(Work to complete) Begin at the line below that has "(.177, y + .012, z" and stop after the line that has "# Apply modifiers, then". Please restate only those lines, word for word.

--- Data provided ---

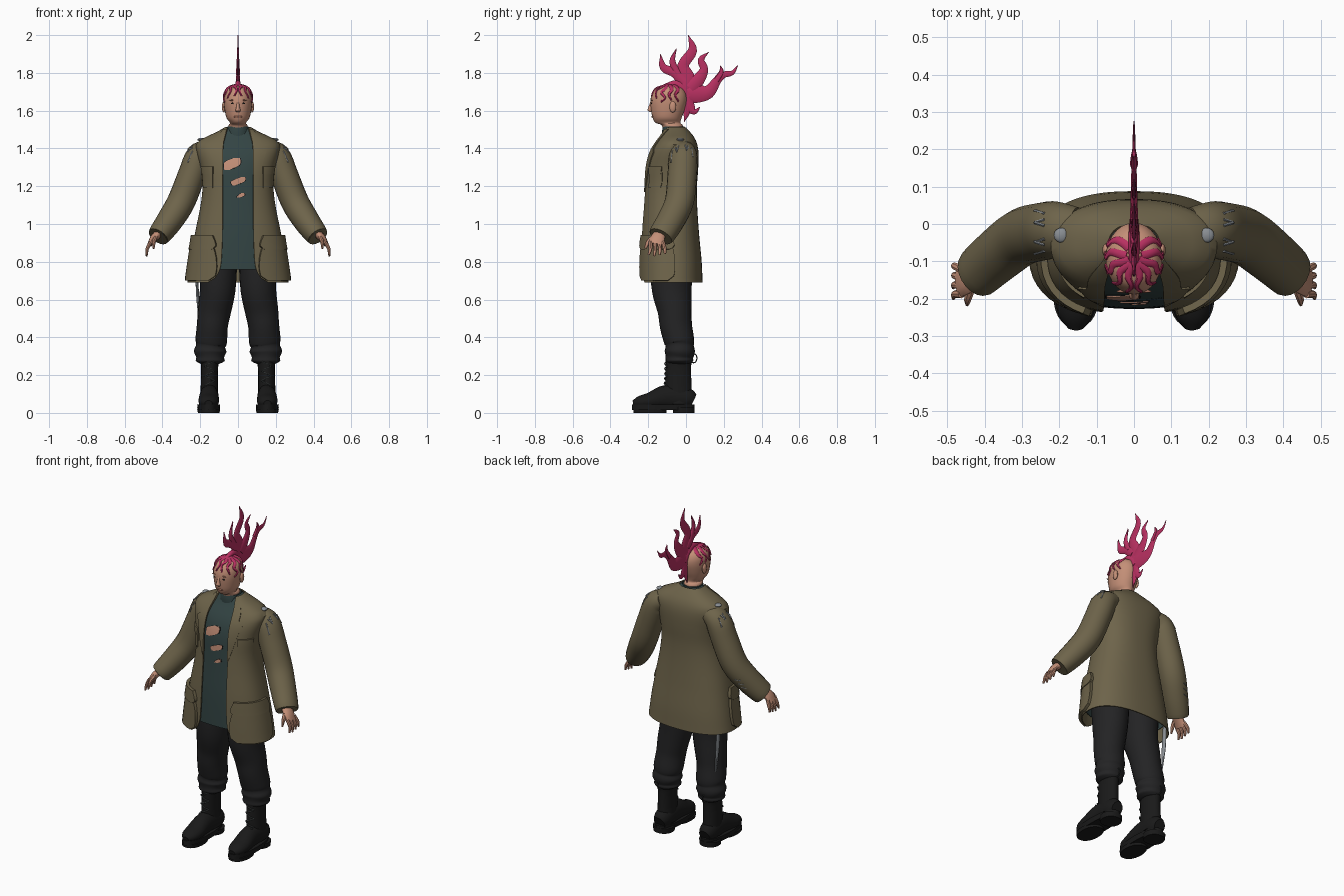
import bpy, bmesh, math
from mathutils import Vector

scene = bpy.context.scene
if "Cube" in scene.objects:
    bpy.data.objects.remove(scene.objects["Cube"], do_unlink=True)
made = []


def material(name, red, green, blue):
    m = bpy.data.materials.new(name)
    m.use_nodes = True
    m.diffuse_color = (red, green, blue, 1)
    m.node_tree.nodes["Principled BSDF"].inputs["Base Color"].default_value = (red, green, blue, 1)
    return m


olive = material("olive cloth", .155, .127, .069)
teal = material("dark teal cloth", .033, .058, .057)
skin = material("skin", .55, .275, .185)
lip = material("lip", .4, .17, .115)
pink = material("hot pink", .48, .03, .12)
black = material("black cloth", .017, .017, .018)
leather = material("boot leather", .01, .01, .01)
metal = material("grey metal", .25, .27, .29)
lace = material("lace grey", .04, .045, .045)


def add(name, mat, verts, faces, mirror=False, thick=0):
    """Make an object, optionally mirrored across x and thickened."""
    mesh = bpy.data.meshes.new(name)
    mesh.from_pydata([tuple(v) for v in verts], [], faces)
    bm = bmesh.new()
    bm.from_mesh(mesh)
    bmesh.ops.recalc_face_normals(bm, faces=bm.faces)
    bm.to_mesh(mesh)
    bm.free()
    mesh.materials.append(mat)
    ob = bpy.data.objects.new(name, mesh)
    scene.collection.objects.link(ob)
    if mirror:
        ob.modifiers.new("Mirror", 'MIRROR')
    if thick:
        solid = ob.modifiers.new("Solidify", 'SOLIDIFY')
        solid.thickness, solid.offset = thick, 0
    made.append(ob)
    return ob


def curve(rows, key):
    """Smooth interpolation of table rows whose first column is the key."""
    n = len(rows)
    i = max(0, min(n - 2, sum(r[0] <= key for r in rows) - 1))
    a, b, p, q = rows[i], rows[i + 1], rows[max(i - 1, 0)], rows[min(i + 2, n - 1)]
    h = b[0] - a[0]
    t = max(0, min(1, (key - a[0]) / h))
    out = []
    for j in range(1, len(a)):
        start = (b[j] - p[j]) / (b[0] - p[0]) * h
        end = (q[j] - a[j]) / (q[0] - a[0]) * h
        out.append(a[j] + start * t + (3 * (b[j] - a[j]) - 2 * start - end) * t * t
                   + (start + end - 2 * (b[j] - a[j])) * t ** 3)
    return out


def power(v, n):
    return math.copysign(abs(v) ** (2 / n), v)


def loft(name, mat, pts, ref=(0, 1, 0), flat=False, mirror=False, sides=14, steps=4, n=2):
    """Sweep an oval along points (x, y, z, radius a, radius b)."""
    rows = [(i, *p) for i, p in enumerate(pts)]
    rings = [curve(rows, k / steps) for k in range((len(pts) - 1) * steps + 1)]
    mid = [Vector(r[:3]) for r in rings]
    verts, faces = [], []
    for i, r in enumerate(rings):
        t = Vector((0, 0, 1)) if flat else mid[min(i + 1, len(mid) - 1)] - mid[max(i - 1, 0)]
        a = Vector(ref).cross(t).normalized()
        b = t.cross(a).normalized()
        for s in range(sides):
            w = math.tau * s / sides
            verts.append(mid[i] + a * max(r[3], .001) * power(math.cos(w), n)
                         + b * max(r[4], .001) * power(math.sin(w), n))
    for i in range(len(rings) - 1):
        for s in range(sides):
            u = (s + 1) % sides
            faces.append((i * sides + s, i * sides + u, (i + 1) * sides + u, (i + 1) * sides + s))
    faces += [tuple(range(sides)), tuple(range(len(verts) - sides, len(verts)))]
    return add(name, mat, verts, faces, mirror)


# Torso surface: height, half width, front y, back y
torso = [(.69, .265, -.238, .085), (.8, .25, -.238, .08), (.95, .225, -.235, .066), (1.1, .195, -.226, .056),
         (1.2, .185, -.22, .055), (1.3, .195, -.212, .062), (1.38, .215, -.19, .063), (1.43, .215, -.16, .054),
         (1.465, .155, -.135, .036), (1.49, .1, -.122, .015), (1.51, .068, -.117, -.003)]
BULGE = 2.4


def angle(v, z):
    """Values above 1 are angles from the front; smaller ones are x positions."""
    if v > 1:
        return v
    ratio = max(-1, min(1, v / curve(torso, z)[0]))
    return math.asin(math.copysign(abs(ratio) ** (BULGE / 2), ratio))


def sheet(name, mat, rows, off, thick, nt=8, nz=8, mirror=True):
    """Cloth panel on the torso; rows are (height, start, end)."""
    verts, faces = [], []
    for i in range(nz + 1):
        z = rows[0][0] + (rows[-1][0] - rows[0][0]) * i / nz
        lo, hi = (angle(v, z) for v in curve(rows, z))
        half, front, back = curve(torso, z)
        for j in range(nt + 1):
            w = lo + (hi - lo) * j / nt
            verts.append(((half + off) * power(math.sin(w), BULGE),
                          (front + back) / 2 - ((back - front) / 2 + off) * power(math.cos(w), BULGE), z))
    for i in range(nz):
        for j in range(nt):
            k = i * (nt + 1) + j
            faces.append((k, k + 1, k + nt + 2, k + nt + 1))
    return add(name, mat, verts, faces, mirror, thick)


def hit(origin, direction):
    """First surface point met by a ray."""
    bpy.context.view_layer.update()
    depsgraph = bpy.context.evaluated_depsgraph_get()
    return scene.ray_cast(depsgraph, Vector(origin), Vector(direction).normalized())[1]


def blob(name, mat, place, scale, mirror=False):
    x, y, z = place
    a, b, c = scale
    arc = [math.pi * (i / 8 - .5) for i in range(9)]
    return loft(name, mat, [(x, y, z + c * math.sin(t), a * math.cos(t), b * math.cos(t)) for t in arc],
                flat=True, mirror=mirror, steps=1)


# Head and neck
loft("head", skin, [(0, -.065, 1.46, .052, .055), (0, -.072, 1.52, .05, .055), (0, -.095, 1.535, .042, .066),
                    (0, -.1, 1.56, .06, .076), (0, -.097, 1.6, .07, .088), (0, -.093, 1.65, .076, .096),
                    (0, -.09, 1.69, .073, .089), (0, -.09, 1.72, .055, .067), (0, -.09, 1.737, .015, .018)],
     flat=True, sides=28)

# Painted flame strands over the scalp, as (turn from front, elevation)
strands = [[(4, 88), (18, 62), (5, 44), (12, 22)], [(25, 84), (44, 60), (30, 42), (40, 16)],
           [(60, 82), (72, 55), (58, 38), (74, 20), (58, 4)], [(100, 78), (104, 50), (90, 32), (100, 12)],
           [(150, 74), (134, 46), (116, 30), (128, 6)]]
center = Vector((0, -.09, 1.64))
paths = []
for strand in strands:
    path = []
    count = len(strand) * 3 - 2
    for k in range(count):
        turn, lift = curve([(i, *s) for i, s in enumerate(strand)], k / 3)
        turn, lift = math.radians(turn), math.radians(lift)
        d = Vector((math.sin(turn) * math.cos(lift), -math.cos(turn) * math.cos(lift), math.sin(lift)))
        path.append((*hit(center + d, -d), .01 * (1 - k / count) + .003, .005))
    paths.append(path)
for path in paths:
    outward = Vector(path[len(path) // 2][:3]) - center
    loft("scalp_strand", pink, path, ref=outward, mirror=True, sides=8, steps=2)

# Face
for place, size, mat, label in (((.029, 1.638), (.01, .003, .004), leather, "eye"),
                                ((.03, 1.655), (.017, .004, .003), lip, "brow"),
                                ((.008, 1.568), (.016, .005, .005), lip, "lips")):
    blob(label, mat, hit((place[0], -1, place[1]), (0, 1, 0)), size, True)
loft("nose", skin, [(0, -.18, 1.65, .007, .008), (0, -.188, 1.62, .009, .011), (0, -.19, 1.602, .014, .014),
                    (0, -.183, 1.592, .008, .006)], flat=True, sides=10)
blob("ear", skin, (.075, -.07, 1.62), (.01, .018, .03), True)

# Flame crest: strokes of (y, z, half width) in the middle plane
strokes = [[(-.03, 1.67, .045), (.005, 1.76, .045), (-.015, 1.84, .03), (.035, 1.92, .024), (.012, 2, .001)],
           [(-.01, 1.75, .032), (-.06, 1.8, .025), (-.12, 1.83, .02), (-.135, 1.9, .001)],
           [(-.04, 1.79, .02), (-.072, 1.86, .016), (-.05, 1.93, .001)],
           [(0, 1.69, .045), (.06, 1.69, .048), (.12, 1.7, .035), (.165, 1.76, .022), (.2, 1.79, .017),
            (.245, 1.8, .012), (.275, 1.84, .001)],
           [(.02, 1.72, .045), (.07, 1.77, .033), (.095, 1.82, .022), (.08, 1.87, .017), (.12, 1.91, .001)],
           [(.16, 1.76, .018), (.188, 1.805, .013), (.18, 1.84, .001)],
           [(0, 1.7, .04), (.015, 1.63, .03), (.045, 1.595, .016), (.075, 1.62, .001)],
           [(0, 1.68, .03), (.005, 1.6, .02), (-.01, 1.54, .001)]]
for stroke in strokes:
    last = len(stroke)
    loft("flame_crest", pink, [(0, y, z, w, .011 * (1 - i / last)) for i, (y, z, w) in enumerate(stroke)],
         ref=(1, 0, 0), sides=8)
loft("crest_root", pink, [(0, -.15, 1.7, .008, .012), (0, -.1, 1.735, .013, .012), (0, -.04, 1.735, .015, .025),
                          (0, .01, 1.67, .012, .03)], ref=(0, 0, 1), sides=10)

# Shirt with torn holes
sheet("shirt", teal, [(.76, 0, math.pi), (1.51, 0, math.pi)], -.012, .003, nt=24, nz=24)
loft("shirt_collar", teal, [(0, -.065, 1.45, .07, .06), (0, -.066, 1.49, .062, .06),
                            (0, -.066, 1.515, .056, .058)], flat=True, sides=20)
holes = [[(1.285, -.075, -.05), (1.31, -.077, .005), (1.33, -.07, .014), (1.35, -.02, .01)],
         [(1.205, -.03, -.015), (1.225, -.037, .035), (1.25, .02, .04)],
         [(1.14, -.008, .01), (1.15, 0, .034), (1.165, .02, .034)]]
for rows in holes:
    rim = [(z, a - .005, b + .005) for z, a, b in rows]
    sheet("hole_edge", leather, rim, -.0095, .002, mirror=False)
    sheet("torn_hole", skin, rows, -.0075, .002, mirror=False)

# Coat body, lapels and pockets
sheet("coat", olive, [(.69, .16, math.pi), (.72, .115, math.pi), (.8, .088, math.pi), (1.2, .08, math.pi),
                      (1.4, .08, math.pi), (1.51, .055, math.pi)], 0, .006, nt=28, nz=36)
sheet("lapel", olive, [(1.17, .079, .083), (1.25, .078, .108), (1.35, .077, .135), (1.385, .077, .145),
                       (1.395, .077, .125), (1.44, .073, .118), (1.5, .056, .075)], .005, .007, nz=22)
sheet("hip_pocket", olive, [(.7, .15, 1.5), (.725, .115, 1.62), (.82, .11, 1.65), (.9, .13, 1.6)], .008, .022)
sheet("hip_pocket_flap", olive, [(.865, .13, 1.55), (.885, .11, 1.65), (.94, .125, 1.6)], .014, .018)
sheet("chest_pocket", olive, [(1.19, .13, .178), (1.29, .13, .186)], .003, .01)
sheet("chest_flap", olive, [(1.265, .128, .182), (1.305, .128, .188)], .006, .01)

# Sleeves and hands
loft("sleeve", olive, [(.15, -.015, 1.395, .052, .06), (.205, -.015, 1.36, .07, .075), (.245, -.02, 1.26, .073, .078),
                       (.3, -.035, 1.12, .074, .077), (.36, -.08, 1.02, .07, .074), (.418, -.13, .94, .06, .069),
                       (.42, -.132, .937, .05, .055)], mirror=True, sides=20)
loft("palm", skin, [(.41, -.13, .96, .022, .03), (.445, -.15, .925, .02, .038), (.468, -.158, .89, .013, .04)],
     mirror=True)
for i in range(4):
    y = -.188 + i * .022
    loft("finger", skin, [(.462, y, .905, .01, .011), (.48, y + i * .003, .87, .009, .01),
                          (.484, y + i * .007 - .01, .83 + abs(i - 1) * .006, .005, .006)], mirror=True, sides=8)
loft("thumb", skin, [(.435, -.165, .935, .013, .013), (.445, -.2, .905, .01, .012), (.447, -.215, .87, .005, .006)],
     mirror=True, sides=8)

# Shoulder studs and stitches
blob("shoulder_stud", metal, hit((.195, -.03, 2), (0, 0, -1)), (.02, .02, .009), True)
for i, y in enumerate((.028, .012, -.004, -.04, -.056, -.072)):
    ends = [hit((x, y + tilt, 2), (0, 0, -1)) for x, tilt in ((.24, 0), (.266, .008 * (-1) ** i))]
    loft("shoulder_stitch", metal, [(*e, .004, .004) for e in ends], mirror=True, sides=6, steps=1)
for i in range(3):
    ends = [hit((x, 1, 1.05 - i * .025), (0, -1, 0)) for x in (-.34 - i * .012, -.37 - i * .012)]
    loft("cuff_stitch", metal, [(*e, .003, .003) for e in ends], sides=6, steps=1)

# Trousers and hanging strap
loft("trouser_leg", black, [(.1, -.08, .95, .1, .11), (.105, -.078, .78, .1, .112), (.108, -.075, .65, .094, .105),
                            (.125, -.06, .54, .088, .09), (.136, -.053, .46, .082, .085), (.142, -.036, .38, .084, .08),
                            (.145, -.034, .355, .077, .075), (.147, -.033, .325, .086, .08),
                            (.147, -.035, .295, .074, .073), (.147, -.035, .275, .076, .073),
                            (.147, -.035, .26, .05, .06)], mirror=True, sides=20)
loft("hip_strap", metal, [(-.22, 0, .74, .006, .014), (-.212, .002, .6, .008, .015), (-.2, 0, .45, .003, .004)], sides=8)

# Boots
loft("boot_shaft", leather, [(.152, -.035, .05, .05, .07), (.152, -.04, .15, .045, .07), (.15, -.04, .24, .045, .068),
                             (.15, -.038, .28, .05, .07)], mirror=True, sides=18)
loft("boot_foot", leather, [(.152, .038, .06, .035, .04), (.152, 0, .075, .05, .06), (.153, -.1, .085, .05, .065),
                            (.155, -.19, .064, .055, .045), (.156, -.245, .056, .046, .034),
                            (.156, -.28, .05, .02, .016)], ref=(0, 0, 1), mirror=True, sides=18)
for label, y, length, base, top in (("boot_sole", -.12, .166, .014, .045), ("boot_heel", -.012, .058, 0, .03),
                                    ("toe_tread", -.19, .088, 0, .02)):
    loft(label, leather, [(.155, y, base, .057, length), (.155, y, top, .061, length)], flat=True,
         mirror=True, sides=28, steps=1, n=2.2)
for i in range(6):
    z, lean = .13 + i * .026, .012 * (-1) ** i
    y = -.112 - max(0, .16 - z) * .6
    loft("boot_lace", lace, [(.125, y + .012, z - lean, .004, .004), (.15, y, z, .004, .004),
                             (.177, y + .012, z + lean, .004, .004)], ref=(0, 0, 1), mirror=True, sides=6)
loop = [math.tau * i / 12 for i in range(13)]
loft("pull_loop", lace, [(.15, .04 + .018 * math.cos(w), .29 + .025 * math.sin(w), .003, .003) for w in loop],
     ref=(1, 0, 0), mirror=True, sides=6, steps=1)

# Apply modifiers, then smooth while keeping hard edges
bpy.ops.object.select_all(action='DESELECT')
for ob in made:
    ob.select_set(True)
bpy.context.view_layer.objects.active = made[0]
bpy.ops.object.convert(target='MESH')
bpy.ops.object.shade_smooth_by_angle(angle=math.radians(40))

---

(Response)
                             (.177, y + .012, z + lean, .004, .004)], ref=(0, 0, 1), mirror=True, sides=6)
loop = [math.tau * i / 12 for i in range(13)]
loft("pull_loop", lace, [(.15, .04 + .018 * math.cos(w), .29 + .025 * math.sin(w), .003, .003) for w in loop],
     ref=(1, 0, 0), mirror=True, sides=6, steps=1)

# Apply modifiers, then smooth while keeping hard edges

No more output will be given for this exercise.